The Cupbearer and the Baker
They each had dreams on the same night. Joseph could see that they were sad the next morning and he was concerned for them. Instead of being filled with self-pity about his own imprisonment, Joseph had compassion for others.
God enabled Joseph to see into the future and thus to correctly interpret these dreams.
Frequently in the Bible, God speaks through dreams. Scripture show this (Genesis 20:3; 28:12; 31:11; 31:24; Numbers 12:6; 1 Samuel 28:6; Joel 2:28; Matthew 1:20; 2:13; 2:22). But we should not leap to conclusions that every dream we have is a revelation from God. Dreams can come also be a result of overactive minds or daily events: A dream comes through much activity . . . For in the multitude of dreams and many words there is also vanity (Ecclesiastes 5:3, 7).

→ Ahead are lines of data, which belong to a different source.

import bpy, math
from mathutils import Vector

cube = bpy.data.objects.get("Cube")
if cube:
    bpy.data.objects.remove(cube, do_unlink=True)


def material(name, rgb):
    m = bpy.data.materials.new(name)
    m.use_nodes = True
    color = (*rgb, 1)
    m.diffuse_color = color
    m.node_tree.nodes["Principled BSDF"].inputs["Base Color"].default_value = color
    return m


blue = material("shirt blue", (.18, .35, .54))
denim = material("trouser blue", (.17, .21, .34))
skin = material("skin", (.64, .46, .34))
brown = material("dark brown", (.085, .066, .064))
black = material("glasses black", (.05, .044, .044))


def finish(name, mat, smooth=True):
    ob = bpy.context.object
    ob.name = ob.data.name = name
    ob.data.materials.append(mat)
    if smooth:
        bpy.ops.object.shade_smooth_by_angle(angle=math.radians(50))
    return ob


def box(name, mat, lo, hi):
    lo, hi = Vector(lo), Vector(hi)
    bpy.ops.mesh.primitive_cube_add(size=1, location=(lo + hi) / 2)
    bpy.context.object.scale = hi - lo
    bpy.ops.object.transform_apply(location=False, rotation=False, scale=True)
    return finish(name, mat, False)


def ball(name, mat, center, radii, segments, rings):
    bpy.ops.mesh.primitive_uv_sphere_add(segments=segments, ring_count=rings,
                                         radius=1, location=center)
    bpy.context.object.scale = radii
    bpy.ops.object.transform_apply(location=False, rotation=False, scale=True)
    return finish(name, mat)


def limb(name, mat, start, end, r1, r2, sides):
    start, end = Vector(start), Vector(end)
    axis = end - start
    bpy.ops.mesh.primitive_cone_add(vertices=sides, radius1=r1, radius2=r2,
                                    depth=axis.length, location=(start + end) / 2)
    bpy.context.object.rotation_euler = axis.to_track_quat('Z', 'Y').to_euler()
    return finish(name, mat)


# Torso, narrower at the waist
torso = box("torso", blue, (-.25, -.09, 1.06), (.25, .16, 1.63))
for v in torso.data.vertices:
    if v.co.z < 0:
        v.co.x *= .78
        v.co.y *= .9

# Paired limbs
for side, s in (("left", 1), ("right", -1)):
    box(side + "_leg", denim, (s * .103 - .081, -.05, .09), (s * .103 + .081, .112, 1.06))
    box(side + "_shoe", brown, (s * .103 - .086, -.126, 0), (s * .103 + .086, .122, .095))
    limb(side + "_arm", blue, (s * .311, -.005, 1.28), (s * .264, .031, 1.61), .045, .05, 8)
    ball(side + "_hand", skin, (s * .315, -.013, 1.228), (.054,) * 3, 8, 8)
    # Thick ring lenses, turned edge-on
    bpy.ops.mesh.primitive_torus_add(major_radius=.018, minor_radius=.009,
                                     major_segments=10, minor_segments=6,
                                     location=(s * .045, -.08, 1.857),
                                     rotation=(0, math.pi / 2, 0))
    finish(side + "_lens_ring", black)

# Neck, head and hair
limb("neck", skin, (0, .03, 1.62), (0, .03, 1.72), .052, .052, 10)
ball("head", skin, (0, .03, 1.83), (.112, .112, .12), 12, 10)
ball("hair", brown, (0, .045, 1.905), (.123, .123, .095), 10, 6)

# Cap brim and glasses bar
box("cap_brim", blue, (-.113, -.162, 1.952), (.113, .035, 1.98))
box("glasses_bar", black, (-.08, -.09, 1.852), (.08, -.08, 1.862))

But as we will see Joseph had insights from God as to what dreams meant ... and this will come to his advantage when he interprets Pharaoh's dreams in Chapter 41. In this case, Joseph was, in fact, guided by God to see the meaning of the dreams of his fellow prisonmates: the cupbearer would get his job back with Pharaoh but the chief baker would be killed. This is exactly what happened. When the cupbearer got his job back, he quickly forgot about Joseph ... who once again suffered at the hands of selfish people.
While Judah was unfaithful to God (Chapter 37), Joseph remained fiercely loyal to God. Judah was punished and Joseph was rewarded. God will be with us, even when we are impatient. He has a plan and a time for that plan that are both outside our knowledge. What we can count on is his grace, mercy, forgiveness and love. God is truly our friend.